I have wondered about slums coexisting with higrise neighbourhoods in India's metros. It is so oppressive and shameful. But you know what, the rich want all these people as cheap hands in their kitchens and bedrooms, doing all their menial jobs for them. That's why they have no motivation to remove poverty from India. If there were no poor people in India, where would they get servants from?

And these poor sods have no choice either. Uprooted from their villages, these once marginal farmers or farm hands or illiterate or semi-literatre mill workers have no choice but to do menial jobs or work as drivers and servants for the metro rich at meagre salaries.

And the India's rich, including many NRIs, take pride in the fact that life is relatively cheap in India. One factor in this equation is the cheap servants.

But perhaps that is part of the current Indian mentality--get head at any cost. Values look good in books only. Poor human lives have no value. Exploit whatever can be exploited. Exploit your way to the top.

And the funny thing is, when they get a chance, the poor also exploit those who are slightly better off than themselves. Just think of the autowallah who will fleece you given a change. He also wants a color Tv for his kids. He will do anything to afford what is beyond his means.

The same goes for the office clerk and the babu. They all want to live beyond their salaries. Consumerist culture is driving it more and more. Expensive weddings. Foreign vacations. Lifestyle. The works. Many from poor and middle class backgrounds want to join politics or civil services to get rich quick, and collect riches for a lifetime and for generations to come. All this is happening, and happening in the name of oh, darling, this is India. If this India and you don't like it, then get out, they say. We will be like this only, they say.

The biggest failure is the failure of law and order. And money does all the talking there. So sad for a great country like India.
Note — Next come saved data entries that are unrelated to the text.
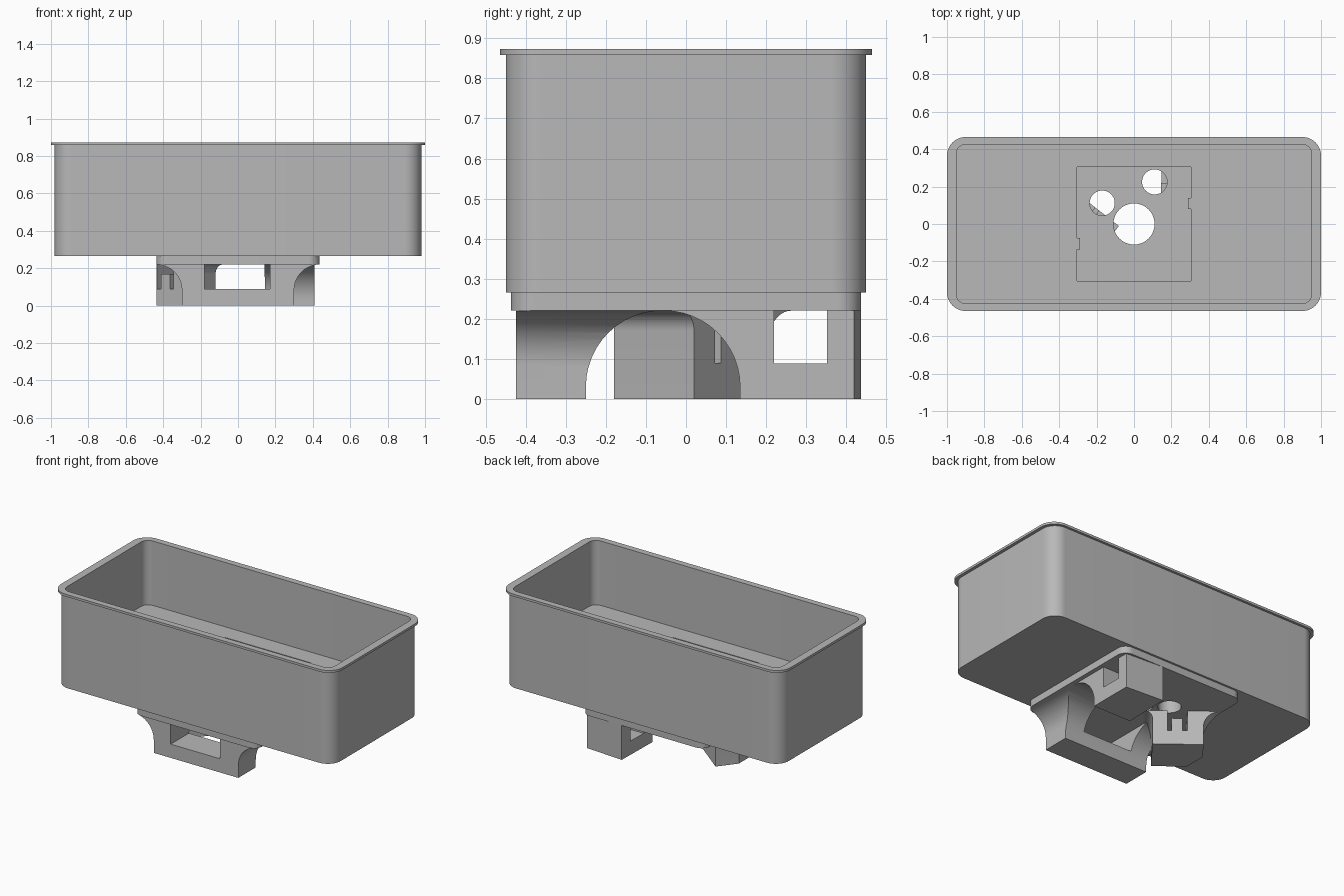
import bpy, bmesh, math
from mathutils import Matrix, Vector

cube = bpy.data.objects.get("Cube")
if cube:
    bpy.data.objects.remove(cube, do_unlink=True)

grey = bpy.data.materials.new("plain_grey")
grey.use_nodes = True
grey.diffuse_color = (0.48, 0.48, 0.48, 1)
grey.node_tree.nodes["Principled BSDF"].inputs["Base Color"].default_value = grey.diffuse_color

X, Y, Z = Vector((1, 0, 0)), Vector((0, 1, 0)), Vector((0, 0, 1))


def prism(name, outline, low, high, axes=(X, Y, Z), origin=(0, 0, 0)):
    """Extrude a 2D outline in the plane of axes 0 and 1 along axis 2."""
    a, b, c = axes
    o = Vector(origin)
    bm = bmesh.new()
    rings = [[bm.verts.new(o + a * p + b * q + c * h) for p, q in outline] for h in (low, high)]
    for ring in rings:
        bm.faces.new(ring)
    n = len(outline)
    for i in range(n):
        j = (i + 1) % n
        bm.faces.new((rings[0][i], rings[0][j], rings[1][j], rings[1][i]))
    bmesh.ops.recalc_face_normals(bm, faces=bm.faces)
    mesh = bpy.data.meshes.new(name)
    bm.to_mesh(mesh)
    bm.free()
    mesh.materials.append(grey)
    obj = bpy.data.objects.new(name, mesh)
    bpy.context.collection.objects.link(obj)
    return obj


def arc(cx, cy, r, start, end, steps=12):
    return [(cx + r * math.cos(math.radians(start + (end - start) * i / steps)),
             cy + r * math.sin(math.radians(start + (end - start) * i / steps)))
            for i in range(steps + 1)]


def rounded(hx, hy, r):
    pts = []
    for k, (sx, sy) in enumerate(((1, 1), (-1, 1), (-1, -1), (1, -1))):
        pts += arc(sx * (hx - r), sy * (hy - r), r, 90 * k, 90 * k + 90)
    return pts


def rect(x0, x1, y0, y1):
    return [(x0, y0), (x1, y0), (x1, y1), (x0, y1)]


def flared(a0, r0, a1, r1, top=0.22):
    """Leg profile standing on zero, flaring out at the top by a radius on each side."""
    right = arc(a1 + r1, top - r1, r1, 180, 90) if r1 else [(a1, top)]
    left = arc(a0 - r0, top - r0, r0, 90, 0) if r0 else [(a0, top)]
    return [(a0, 0), (a1, 0)] + right + left


def combine(obj, tool, operation="DIFFERENCE"):
    mod = obj.modifiers.new(operation.lower(), "BOOLEAN")
    mod.operation, mod.solver, mod.object = operation, "EXACT", tool
    bpy.context.view_layer.objects.active = obj
    bpy.ops.object.modifier_apply(modifier=mod.name)
    bpy.data.objects.remove(tool, do_unlink=True)


# Heights shared by the parts
UNDER, BASE, FLOOR, RIM, TOP = 0.22, 0.265, 0.46, 0.858, 0.873

# Tray with a cavity and a square pocket with two small tabs
tray = prism("tray", rounded(0.98, 0.45, 0.09), BASE, RIM)
rim = prism("tray_rim", rounded(1.0, 0.465, 0.1), RIM, TOP)
combine(tray, prism("cavity", rounded(0.95, 0.425, 0.05), FLOOR, 1))
combine(rim, prism("rim_opening", rounded(0.95, 0.425, 0.05), FLOOR, 1))
s, t = 0.305, 0.29
pocket = [(-s, -s), (s, -s), (s, 0.08), (t, 0.08), (t, 0.14), (s, 0.14),
          (s, s), (-s, s), (-s, -0.075), (t * -1, -0.075), (-t, -0.135), (-s, -0.135)]
combine(tray, prism("pocket", pocket, 0.3, 0.6))

# Mounting plate under the tray
PLATE = rounded(0.437, 0.437, 0.06)
plate = prism("mounting_plate", PLATE, UNDER, BASE)

# Round holes through the tray floor and the plate
for x, y, r in ((0, 0, 0.11), (0.11, 0.225, 0.067), (-0.17, 0.112, 0.067)):
    for part in (tray, plate):
        combine(part, prism("hole", arc(x, y, r, 0, 352.5, 47), 0.1, 0.6))

# Front leg: flares sideways and backwards, window from front to back
front_leg = prism("front_leg", flared(-0.3, 0.137, 0.3, 0.137), -0.43, 0.0, (X, Z, Y))
combine(front_leg, prism("side_profile", flared(-0.425, 0, -0.25, 0.19), -0.6, 0.6, (Y, Z, X)), "INTERSECT")
combine(front_leg, prism("front_window", rect(-0.18, 0.17, 0.088, 0.3), -0.6, 0.1, (X, Z, Y)))

# Back leg: arches towards the front leg, window from side to side
back_leg = prism("back_leg", [(0.41, 0.42), (0.15, 0.437), (0.14, -0.06), (0.41, -0.06)], 0, UNDER)
combine(back_leg, prism("side_profile", flared(0.135, 0.19, 0.5, 0), -0.1, 0.6, (Y, Z, X)), "INTERSECT")
combine(back_leg, prism("back_window", rect(0.22, 0.352, 0.088, 0.3), 0, 0.6, (Y, Z, X)))

# Turned leg: stands at an angle, trimmed by the plate edge, window with a middle post
U, V = Vector((-0.787, 0.617, 0)), Vector((0.617, 0.787, 0))
frame = dict(axes=(U, Z, V), origin=(-0.12, 0.02, 0))
turned_leg = prism("turned_leg", flared(0, 0.05, 0.292, 0.1), -0.254, 0, **frame)
notch = [(0.085, 0.09), (0.11, 0.09), (0.11, 0.17), (0.172, 0.17),
         (0.172, 0.09), (0.2, 0.09), (0.2, 0.3), (0.085, 0.3)]
combine(turned_leg, prism("turned_window", notch, -0.5, 0.2, **frame))

# Trim the legs to the plate outline
for leg in (front_leg, turned_leg, back_leg):
    combine(leg, prism("trim", PLATE, -0.1, 0.5), "INTERSECT")

# Smooth the round surfaces and keep edges sharp
bpy.ops.object.select_all(action="DESELECT")
for part in (tray, rim, plate, front_leg, back_leg, turned_leg):
    part.select_set(True)
    bpy.context.view_layer.objects.active = part
bpy.ops.object.shade_smooth_by_angle(angle=math.radians(30))
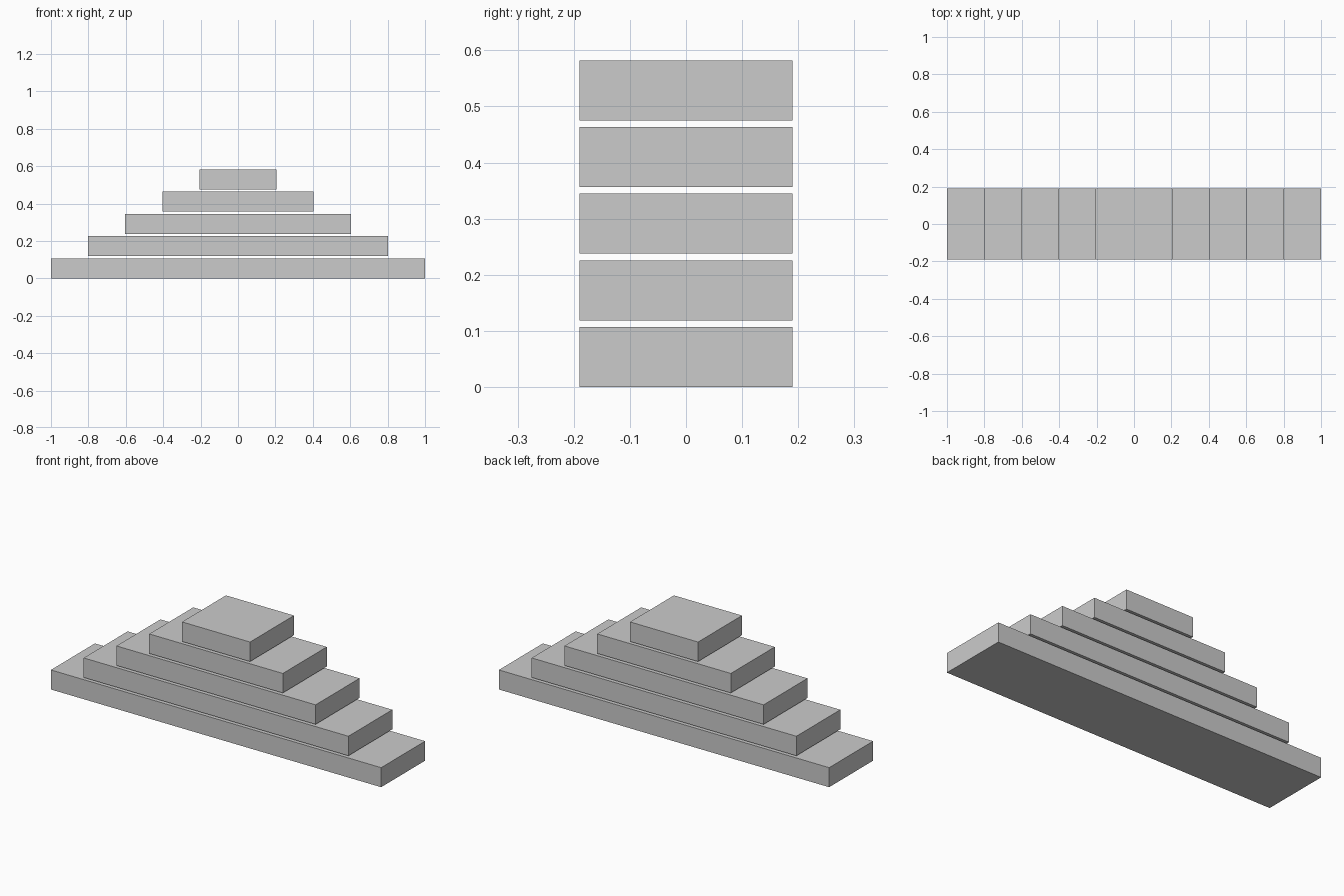
import bpy

if "Cube" in bpy.data.objects:
    bpy.data.objects.remove(bpy.data.objects["Cube"])

# One flat grey for the whole stack
grey = bpy.data.materials.new("light_grey")
grey.diffuse_color = (0.6, 0.6, 0.6, 1.0)
grey.use_nodes = True
grey.node_tree.nodes["Principled BSDF"].inputs["Base Color"].default_value = grey.diffuse_color

LEVELS = 5
DEPTH = 0.38        # front to back
THICK = 0.107       # slab thickness
PITCH = 0.1188      # height from one slab to the next, leaving a thin gap
SHRINK = 0.397      # width lost per level


def slab(name, width, bottom):
    """Plain box slab resting at the given height."""
    bpy.ops.mesh.primitive_cube_add(size=1, location=(0, 0, bottom + THICK / 2))
    ob = bpy.context.object
    ob.name = name
    ob.scale = (width, DEPTH, THICK)
    bpy.ops.object.transform_apply(location=False, rotation=False, scale=True)
    ob.data.materials.append(grey)


# Stepped stack of floating slabs, widest at the bottom
for i in range(LEVELS):
    slab(f"step_slab_{i + 1}", 2.0 - i * SHRINK, i * PITCH)
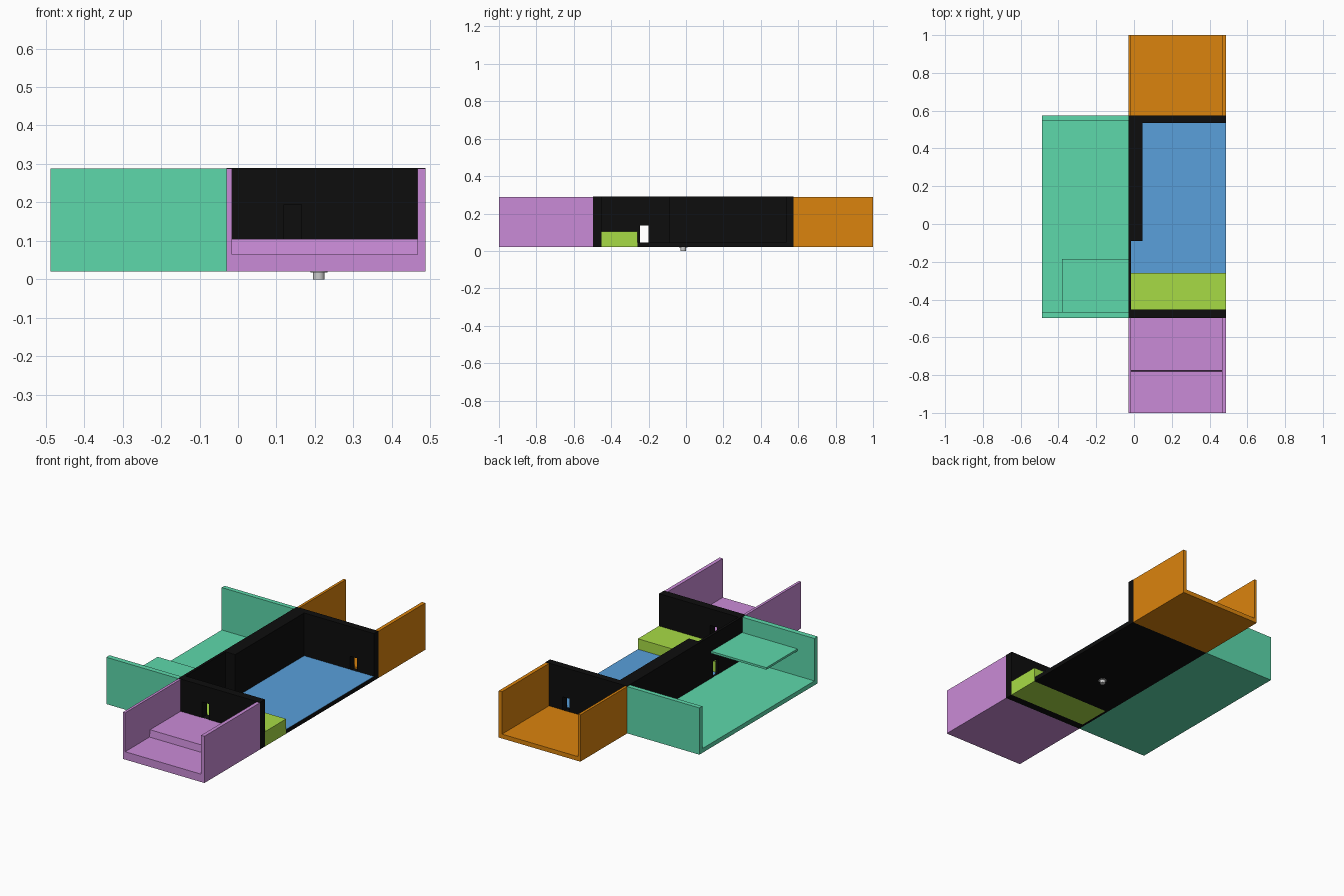
import bpy, bmesh
from mathutils import Vector

if "Cube" in bpy.data.objects:
    bpy.data.objects.remove(bpy.data.objects["Cube"])

X0, XL, XR = -0.4875, -0.03, 0.4875   # far left, dividing wall, right edge
B, T = 0.02, 0.288                    # underside and wall top


def material(name, rgb):
    m = bpy.data.materials.new(name)
    m.diffuse_color = (*rgb, 1)
    m.use_nodes = True
    m.node_tree.nodes["Principled BSDF"].inputs["Base Color"].default_value = m.diffuse_color
    return m


PINK = material("pink", (0.59, 0.26, 0.68))
ORANGE = material("orange", (0.71, 0.23, 0.004))
GREEN = material("green", (0.11, 0.69, 0.41))
LIME = material("lime", (0.39, 0.71, 0.06))
BLUE = material("blue", (0.10, 0.35, 0.71))
BLACK = material("black", (0.004, 0.004, 0.004))


def prism(name, pts, sweep, mat=None):
    """Extrude a planar outline along a vector."""
    bm = bmesh.new()
    face = bm.faces.new([bm.verts.new(p) for p in pts])
    out = bmesh.ops.extrude_face_region(bm, geom=[face])
    verts = [v for v in out["geom"] if isinstance(v, bmesh.types.BMVert)]
    bmesh.ops.translate(bm, verts=verts, vec=Vector(sweep))
    bmesh.ops.recalc_face_normals(bm, faces=bm.faces)
    me = bpy.data.meshes.new(name)
    bm.to_mesh(me)
    bm.free()
    ob = bpy.data.objects.new(name, me)
    bpy.context.collection.objects.link(ob)
    if mat:
        me.materials.append(mat)
    return ob


def box(name, x, y, z, mat=None):
    pts = [(x[0], y[0], z[0]), (x[1], y[0], z[0]), (x[1], y[1], z[0]), (x[0], y[1], z[0])]
    return prism(name, pts, (0, 0, z[1] - z[0]), mat)


def channel(a, b, floor, ta, tb):
    """U-shaped room section: two walls and a floor, as (across, up) pairs."""
    return [(a, B), (b, B), (b, T), (b - tb, T), (b - tb, floor),
            (a + ta, floor), (a + ta, T), (a, T)]


# Open-ended rooms
prism("front_room", [(u, -1, z) for u, z in channel(XL, XR, 0.065, 0.015, 0.021)],
      (0, 0.502, 0), PINK)
prism("back_room", [(u, 0.575, z) for u, z in channel(XL, XR, 0.045, 0.015, 0.021)],
      (0, 0.425, 0), ORANGE)
prism("side_room", [(X0, u, z) for u, z in channel(-0.497, 0.575, 0.045, 0.03, 0.026)],
      (XL - X0, 0, 0), GREEN)

# Raised step, floating balcony and inner platform
step = [(-0.78, 0.065), (-0.775, 0.105), (-0.498, 0.105), (-0.498, 0.065)]
prism("front_step", [(-0.015, y, z) for y, z in step], (0.481, 0, 0), PINK)
box("balcony", (-0.38, XL), (-0.467, -0.185), (0.188, 0.2), GREEN)
box("platform", (-0.015, XR), (-0.452, -0.26), (B, 0.105), LIME)

# Central walls as one footprint, thicker along part of the dividing wall
footprint = [(XL, -0.498), (XR, -0.498), (XR, -0.452), (-0.015, -0.452),
             (-0.015, -0.09), (0.045, -0.09), (0.045, 0.535), (XR, 0.535),
             (XR, 0.575), (XL, 0.575)]
walls = prism("central_walls", [(x, y, B) for x, y in footprint], (0, 0, 0.27), BLACK)

# Doorways through the three walls
doors = {
    "front_doorway": ((0.12, 0.165), (-0.55, -0.4), (0.105, 0.195)),
    "side_doorway": ((-0.06, 0.01), (-0.245, -0.2), (0.045, 0.135)),
    "back_doorway": ((0.335, 0.38), (0.5, 0.6), (0.035, 0.12)),
}
for name, dims in doors.items():
    cutter = box(name + "_cutter", *dims)
    cutter.hide_render = True
    cutter.display_type = 'WIRE'
    mod = walls.modifiers.new(name, 'BOOLEAN')
    mod.operation = 'DIFFERENCE'
    mod.solver = 'EXACT'
    mod.object = cutter

# Central floor with blue covering
box("floor_base", (-0.015, XR), (-0.26, 0.535), (B, 0.044), BLACK)
box("floor_covering", (-0.015, XR), (-0.26, 0.535), (0.044, 0.045), BLUE)

# Drain under the floor
for name, r, z0, z1 in (("drain_pipe", 0.015, 0, 0.018), ("drain_flange", 0.022, 0.018, 0.022)):
    bpy.ops.mesh.primitive_cylinder_add(vertices=24, radius=r, depth=z1 - z0,
                                        location=(0.21, -0.015, (z0 + z1) / 2))
    bpy.context.object.name = name
    bpy.ops.object.shade_smooth_by_angle()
I wish Indians will change their ways soon--at least recognize the right from the wrong. A beginning can be made there. I have some hope but will it happen in my life time? I frankly don't know.